The latest data on the future viability of federal social insurance programs are mixed. While the outlook for Medicare improved slightly in the recently-released Social Security Administration Trustees’ annual report, Social Security’s anticipated insolvency date remained unchanged at 2033.
As Social Security and Medicare remain a significant part of retirement planning for most workers, it is important for clients to understand the challenges facing these programs and incorporate this information in their retirement planning.
The report found that Social Security would not be able to provide total benefits as of 2033, but rather pay out only about 75% of total benefits due to recipients after that date. In addition, the Trustees noted that some beneficiaries, including those who receive benefits from the disability fund portion of Social Security, would soon experience a reduction in benefits as the fund would be depleted as early as 2016.
In a positive aspect of the board’s analysis, the estimated insolvency date for Medicare was projected at 2026, representing a two-year extension over last year’s outlook. The improved estimate for Medicare was due to an estimated reduction in health-care costs, the report noted.
Social Security remains a part of retirement planning for most Americans across all income levels. Putnam, in conjunction with BrightWork Partners, conducted a Lifetime Income Score℠ Survey that found American workers are projected to replace an average of 61% of their income in retirement, including Social Security. Without Social Security, that number fell to 22%.
Source: Putnam Lifetime Income Score℠ Survey, 2013.
The Putnam Lifetime Income Survey, with research methodology provided by the Putnam Institute, was conducted online by Brightwork Partners and completed in January 2013. The survey of 4,089 working adults age 18 to 65 was weighted to U.S. Census parameters for all working adults.
The survey also found that households expect Social Security to represent 33% of income in retirement. But 68% were “not very confident” or “not confident at all” about being able to count on receiving their full Social Security benefits in retirement.

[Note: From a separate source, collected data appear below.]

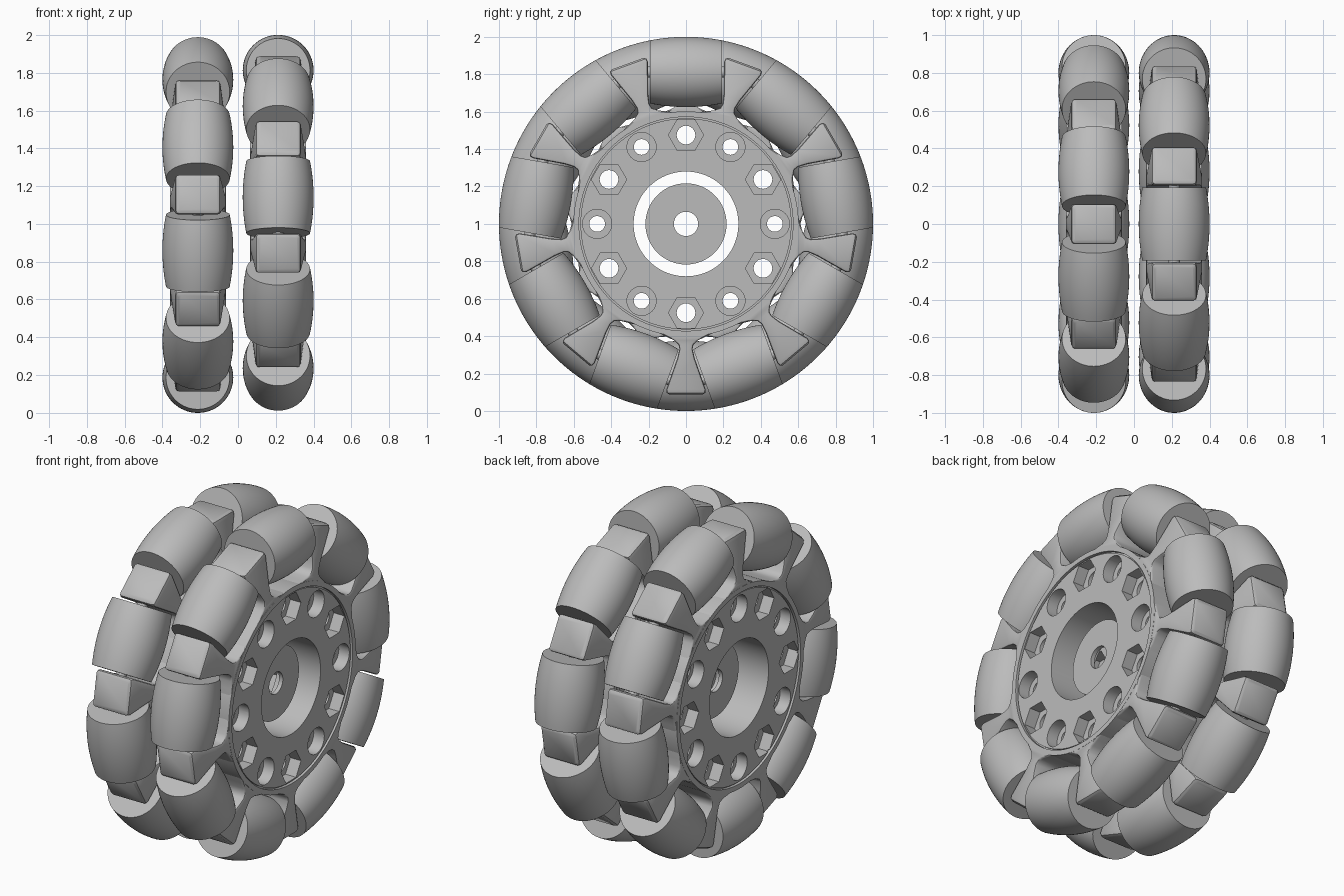
import bpy, bmesh
from math import pi, sin, cos, sqrt, radians
from mathutils import Matrix, Vector

if "Cube" in bpy.data.objects:
    bpy.data.objects.remove(bpy.data.objects["Cube"])

grey = bpy.data.materials.new("plain_grey")
grey.use_nodes = True
GREY = (0.5, 0.5, 0.5, 1)
grey.diffuse_color = GREY
grey.node_tree.nodes["Principled BSDF"].inputs["Base Color"].default_value = GREY

ROLLERS = 9
WHEEL_X = 0.2125
ROLLER_R = 0.1875
AXIS_R = 1 - ROLLER_R
HALF_LEN = 0.193
BOLT_R = 0.475


def finish(bm, name, angle=30):
    bmesh.ops.recalc_face_normals(bm, faces=bm.faces)
    mesh = bpy.data.meshes.new(name)
    bm.to_mesh(mesh)
    bm.free()
    mesh.materials.append(grey)
    obj = bpy.data.objects.new(name, mesh)
    bpy.context.collection.objects.link(obj)
    smooth(obj, angle)
    return obj


def smooth(obj, angle=30):
    bpy.ops.object.select_all(action='DESELECT')
    obj.select_set(True)
    bpy.context.view_layer.objects.active = obj
    bpy.ops.object.shade_smooth_by_angle(angle=radians(angle))


def loft(bm, rings, closed=False):
    """Skin a list of equal-length point rings, capping the ends unless closed."""
    loops = [[bm.verts.new(p) for p in ring] for ring in rings]
    n = len(loops[0])
    pairs = list(zip(loops, loops[1:])) + ([(loops[-1], loops[0])] if closed else [])
    for a, b in pairs:
        for i in range(n):
            j = (i + 1) % n
            bm.faces.new((a[i], a[j], b[j], b[i]))
    if not closed:
        bm.faces.new(loops[0])
        bm.faces.new(loops[-1])


def circle(x, r, n, cy=0, cz=0):
    return [Vector((x, cy + r * cos(2 * pi * i / n), cz + r * sin(2 * pi * i / n)))
            for i in range(n)]


def lathe(name, profile, n, closed=False):
    """Turn (x, radius) points around the x axis."""
    bm = bmesh.new()
    loft(bm, [circle(x, r, n) for x, r in profile], closed)
    return finish(bm, name)


def copy(obj, name, matrix):
    new = bpy.data.objects.new(name, obj.data)
    bpy.context.collection.objects.link(new)
    new.matrix_world = matrix
    return new


def bolt_cutter(specs):
    """Cylinders or hexagons on the bolt circle: (angle, radius, sides, x0, x1)."""
    bm = bmesh.new()
    for deg, r, n, x0, x1 in specs:
        cy, cz = BOLT_R * cos(radians(deg)), BOLT_R * sin(radians(deg))
        loft(bm, [circle(x, r, n, cy, cz) for x in (x0, x1)])
    obj = finish(bm, "cutter")
    obj.hide_render = True
    return obj


# Hub: turned plate with a shallow groove and a raised rim
side = [(0.14, 0.28), (0.14, 0.564), (0.13, 0.564), (0.13, 0.572),
        (0.148, 0.572), (0.148, 0.602)]
hub = lathe("hub", side + [(-x, r) for x, r in reversed(side)], 108, True)

# Bolt holes, then hexagon and round recesses that swap from side to side
holes, recesses = [], []
for k in range(12):
    deg, hexed = 30 * k, k % 2 == 1
    holes.append((deg, 0.05 if hexed else 0.042, 24, -1, 1))
    out = 1 if hexed else -1
    recesses.append((deg, 0.094, 6, out * 0.07, out))
    recesses.append((deg, 0.078, 32, -out * 0.07, -out))
cutters = [bolt_cutter(holes), bolt_cutter(recesses)]
for c in cutters:
    mod = hub.modifiers.new("cut", 'BOOLEAN')
    mod.operation, mod.solver, mod.object = 'DIFFERENCE', 'EXACT', c
bpy.context.view_layer.update()
depsgraph = bpy.context.evaluated_depsgraph_get()
hub.data = bpy.data.meshes.new_from_object(hub.evaluated_get(depsgraph))
hub.modifiers.clear()
for c in cutters:
    bpy.data.objects.remove(c)
smooth(hub)

# Thin centre disc with an axle hole
disc = lathe("centre_disc", [(0.015, 0.065), (0.015, 0.217), (0.04, 0.217), (0.04, 0.065)],
             64, True)

# Barrel roller: its outline follows the wheel's outer circle
steps = [HALF_LEN * (i / 8 - 1) for i in range(17)]
roller = lathe("roller", [(x, sqrt(1 - x * x) - AXIS_R) for x in steps], 64)
pin = lathe("roller_pin", [(-0.23, 0.03), (0.23, 0.03)], 20)

# Spoke: wedge block flaring into the rim, (radius, half width, half depth)
bm = bmesh.new()
sections = [(0.58, 0.15, 0.147), (0.603, 0.105, 0.147), (0.622, 0.065, 0.147),
            (0.645, 0.04, 0.147), (0.67, 0.035, 0.147), (0.72, 0.047, 0.142),
            (0.885, 0.105, 0.12), (0.903, 0.103, 0.115), (0.912, 0.09, 0.103)]
rings = []
for r, w, d in sections:
    b = min(0.014, w * 0.3)
    quarter = [(d, w - b), (d - 0.3 * b, w - 0.3 * b), (d - b, w)]
    ring = quarter + [(-x, y) for x, y in reversed(quarter)]
    ring += [(-x, -y) for x, y in ring]
    rings.append([Vector((x, y, r)) for x, y in ring])
loft(bm, rings)
spoke = finish(bm, "spoke", 35)

# Two wheels, the second turned half a roller pitch
for label, sx, turn in (("left", 1, 0), ("right", -1, pi)):
    base = Matrix.Translation((sx * WHEEL_X, 0, 1)) @ Matrix.Rotation(turn, 4, 'X')
    copy(hub, label + "_hub", base)
    copy(disc, label + "_centre_disc", base)
    for k in range(ROLLERS):
        a = 2 * pi * k / ROLLERS
        spin = base @ Matrix.Rotation(a, 4, 'X')
        seat = spin @ Matrix.Translation((0, 0, AXIS_R)) @ Matrix.Rotation(pi / 2, 4, 'Z')
        copy(roller, f"{label}_roller_{k + 1}", seat)
        copy(pin, f"{label}_roller_pin_{k + 1}", seat)
        copy(spoke, f"{label}_spoke_{k + 1}", spin @ Matrix.Rotation(pi / ROLLERS, 4, 'X'))

# Remove the pattern parts, leaving only the placed copies
for part in (hub, disc, roller, pin, spoke):
    bpy.data.objects.remove(part)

Given the uncertainty surrounding future benefits from these programs, it’s important to emphasize with clients that they need to use all available investment options, such as workplace retirement savings plans and Individual Retirement Accounts, to build enough savings to generate sufficient income in retirement. The rising cost of health-care is another aspect that should be an integral part of retirement planning.